Interestingly, Bethesda came up with another way to emphasise male disposability when making Fallout 3. One of the perks -- special abilities the player character could earn when levelling-up -- available to the player was to cause ten percent extra damage to characters of the opposite sex. However, because there were many, many more male enemies in Fallout 3 than female ones, the perk was a lot more useful if playing as a female character. It's minor but nevertheless puts a greater emphasis on killing men than women. As a result, two extra perks were added to Fallout: New Vegas to award the damage bonus against members of the same sex.
|The Lady Killer and Black Widow perks.|
Surprisingly, EA is one of the few developers I've seen with a decent split when it comes to the sexes of enemies in their games. Mass Effect, Dragon Age and Kingdoms Of Amalur: Reckoning all seemed to have a fair balance between male and female enemies (as well as aliens and monsters). Of course, Mass Effect heavily influenced the other two but they're all separate games nonetheless. They all serve to treat women the same as men.
There's an alternative to having an even split between male and female enemies; making everyone in the game only male or female. Surprisingly, it's not as crazy as it sounds.

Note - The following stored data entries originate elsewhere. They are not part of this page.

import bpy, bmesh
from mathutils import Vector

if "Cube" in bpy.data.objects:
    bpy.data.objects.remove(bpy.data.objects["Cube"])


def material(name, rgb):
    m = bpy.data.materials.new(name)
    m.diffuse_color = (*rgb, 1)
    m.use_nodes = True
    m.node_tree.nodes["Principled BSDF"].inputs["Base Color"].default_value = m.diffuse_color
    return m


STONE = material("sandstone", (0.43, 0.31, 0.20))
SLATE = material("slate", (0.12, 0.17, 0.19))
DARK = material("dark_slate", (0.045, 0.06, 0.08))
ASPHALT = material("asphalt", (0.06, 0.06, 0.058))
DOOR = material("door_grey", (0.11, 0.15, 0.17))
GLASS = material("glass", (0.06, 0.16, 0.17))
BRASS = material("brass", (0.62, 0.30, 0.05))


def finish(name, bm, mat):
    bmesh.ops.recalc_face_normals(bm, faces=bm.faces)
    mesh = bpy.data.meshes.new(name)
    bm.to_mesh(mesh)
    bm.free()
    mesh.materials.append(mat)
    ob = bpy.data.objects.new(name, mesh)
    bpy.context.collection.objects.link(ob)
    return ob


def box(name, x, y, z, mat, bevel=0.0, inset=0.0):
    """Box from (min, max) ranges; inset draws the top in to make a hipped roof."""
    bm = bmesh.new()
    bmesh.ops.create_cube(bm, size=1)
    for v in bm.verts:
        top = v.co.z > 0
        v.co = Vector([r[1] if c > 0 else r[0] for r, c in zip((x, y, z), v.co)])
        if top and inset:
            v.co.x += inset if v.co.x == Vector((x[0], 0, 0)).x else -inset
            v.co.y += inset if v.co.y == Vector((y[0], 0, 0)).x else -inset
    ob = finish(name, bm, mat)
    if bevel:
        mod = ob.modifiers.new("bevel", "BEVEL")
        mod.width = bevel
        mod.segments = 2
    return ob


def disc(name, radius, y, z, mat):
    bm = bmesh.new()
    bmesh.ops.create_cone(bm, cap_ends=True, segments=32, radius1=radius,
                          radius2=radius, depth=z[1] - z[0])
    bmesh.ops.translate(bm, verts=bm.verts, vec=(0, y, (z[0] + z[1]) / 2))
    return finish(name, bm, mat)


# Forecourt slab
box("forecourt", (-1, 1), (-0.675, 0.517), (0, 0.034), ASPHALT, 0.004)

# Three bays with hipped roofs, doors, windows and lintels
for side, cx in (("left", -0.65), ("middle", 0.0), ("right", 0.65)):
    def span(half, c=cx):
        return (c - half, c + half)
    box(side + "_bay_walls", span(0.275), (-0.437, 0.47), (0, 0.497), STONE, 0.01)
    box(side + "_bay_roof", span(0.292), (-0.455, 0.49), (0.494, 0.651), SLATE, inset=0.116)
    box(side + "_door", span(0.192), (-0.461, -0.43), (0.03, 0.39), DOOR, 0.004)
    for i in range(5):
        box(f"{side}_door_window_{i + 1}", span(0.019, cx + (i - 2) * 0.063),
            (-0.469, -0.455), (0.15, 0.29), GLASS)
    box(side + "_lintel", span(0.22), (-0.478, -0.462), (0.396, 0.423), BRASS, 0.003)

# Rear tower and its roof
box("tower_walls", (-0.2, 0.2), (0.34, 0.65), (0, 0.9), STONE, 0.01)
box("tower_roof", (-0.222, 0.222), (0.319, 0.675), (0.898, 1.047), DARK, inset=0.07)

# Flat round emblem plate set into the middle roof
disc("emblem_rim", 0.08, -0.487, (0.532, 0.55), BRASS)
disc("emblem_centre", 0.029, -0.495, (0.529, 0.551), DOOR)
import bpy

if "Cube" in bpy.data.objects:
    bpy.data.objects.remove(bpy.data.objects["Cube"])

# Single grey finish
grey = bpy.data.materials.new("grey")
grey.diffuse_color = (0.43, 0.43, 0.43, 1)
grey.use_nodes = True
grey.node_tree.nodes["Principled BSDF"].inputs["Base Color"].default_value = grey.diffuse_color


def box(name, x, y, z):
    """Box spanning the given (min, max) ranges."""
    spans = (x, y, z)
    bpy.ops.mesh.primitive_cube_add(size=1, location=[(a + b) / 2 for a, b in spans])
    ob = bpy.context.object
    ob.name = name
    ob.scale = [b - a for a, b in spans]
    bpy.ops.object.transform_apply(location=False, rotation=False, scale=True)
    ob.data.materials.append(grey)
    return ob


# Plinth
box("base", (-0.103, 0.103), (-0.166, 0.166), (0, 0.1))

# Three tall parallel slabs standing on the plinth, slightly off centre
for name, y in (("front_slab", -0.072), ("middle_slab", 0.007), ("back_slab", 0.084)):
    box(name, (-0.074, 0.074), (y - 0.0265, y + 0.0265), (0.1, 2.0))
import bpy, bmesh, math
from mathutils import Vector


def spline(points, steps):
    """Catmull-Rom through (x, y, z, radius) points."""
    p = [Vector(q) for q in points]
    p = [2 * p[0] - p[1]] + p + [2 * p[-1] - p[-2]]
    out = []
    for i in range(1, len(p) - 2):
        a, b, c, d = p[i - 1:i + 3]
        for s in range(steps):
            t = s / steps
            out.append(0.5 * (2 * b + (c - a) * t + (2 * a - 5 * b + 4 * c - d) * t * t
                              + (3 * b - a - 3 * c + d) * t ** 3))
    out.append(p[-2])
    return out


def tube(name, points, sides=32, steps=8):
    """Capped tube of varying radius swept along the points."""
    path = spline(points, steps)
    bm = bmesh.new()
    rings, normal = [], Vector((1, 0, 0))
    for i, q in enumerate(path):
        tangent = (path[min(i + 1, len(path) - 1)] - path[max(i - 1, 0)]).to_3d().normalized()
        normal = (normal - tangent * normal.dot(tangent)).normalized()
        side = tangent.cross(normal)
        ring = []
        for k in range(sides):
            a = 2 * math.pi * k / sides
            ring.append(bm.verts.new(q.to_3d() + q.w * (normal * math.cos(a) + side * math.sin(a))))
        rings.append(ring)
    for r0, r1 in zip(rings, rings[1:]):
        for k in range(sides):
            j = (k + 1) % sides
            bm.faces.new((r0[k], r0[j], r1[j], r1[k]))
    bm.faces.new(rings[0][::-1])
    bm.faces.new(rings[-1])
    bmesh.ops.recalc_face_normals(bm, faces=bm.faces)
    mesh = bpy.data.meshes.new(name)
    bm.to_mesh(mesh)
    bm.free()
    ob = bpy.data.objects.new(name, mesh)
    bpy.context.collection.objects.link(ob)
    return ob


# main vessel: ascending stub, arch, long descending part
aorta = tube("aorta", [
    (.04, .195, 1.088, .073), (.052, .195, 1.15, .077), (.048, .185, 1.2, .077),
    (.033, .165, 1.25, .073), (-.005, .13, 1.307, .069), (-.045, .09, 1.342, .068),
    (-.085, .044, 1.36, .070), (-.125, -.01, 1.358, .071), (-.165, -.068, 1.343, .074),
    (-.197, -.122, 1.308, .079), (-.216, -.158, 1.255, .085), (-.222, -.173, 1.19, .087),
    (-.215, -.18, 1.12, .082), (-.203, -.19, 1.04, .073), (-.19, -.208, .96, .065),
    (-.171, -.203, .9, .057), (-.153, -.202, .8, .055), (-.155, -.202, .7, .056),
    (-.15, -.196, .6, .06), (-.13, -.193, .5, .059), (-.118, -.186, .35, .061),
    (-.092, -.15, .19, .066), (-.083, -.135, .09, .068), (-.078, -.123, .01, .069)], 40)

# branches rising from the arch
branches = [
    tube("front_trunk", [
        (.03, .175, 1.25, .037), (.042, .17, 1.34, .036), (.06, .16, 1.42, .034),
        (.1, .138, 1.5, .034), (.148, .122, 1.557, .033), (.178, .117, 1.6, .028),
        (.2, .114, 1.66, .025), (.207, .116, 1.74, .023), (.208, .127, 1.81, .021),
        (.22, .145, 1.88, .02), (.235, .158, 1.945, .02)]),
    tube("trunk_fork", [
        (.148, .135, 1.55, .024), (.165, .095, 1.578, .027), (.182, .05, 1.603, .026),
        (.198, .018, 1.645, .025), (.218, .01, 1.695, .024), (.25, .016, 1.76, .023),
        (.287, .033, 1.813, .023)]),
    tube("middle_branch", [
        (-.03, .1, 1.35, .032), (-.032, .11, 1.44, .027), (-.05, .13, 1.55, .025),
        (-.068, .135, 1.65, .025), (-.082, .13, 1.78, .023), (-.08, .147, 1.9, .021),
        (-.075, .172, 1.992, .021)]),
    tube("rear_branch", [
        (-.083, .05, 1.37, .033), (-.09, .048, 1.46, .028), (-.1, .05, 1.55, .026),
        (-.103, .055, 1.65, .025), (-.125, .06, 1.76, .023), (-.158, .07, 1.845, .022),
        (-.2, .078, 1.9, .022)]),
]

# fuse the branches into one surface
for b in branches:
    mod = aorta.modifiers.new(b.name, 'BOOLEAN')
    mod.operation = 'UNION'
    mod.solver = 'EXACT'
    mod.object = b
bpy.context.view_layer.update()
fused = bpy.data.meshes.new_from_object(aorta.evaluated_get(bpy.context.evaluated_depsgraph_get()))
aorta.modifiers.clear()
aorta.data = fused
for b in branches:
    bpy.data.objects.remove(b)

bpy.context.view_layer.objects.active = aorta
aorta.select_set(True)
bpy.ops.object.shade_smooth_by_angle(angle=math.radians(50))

Starhawk only featured a single female character (who picked up a gun and joined the battle towards the end of the single-player mode, just like the men) but it worked for the setting; Starhawk was going for a "space western" theme and, given that most gunslingers were male, it suited the game. All the enemies seemed to be male too but they were just monstrous enough that it didn't really matter. Hunched over, with odd skin colours and bones that were on the outsides of their bodies. However, even though Starhawk managed to make it work, I wouldn't recommend it for every game. Although even that was better than emphasising male disposability with male enemies and mixed heroes.
Long story short, the idea that it's more acceptable to kill one sex over the other disturbs the hell out of me and I hope to see more female enemies in games in the future. This isn't a case of a lack of women in games anymore, as it was back in the days of Final Fight. Gaming has evolved to a point where women are in games now ... but developers are paranoid about making it the player's job to kill them in the same way they kill men.
To close, here's Lara Croft brutally killing men. Enjoy!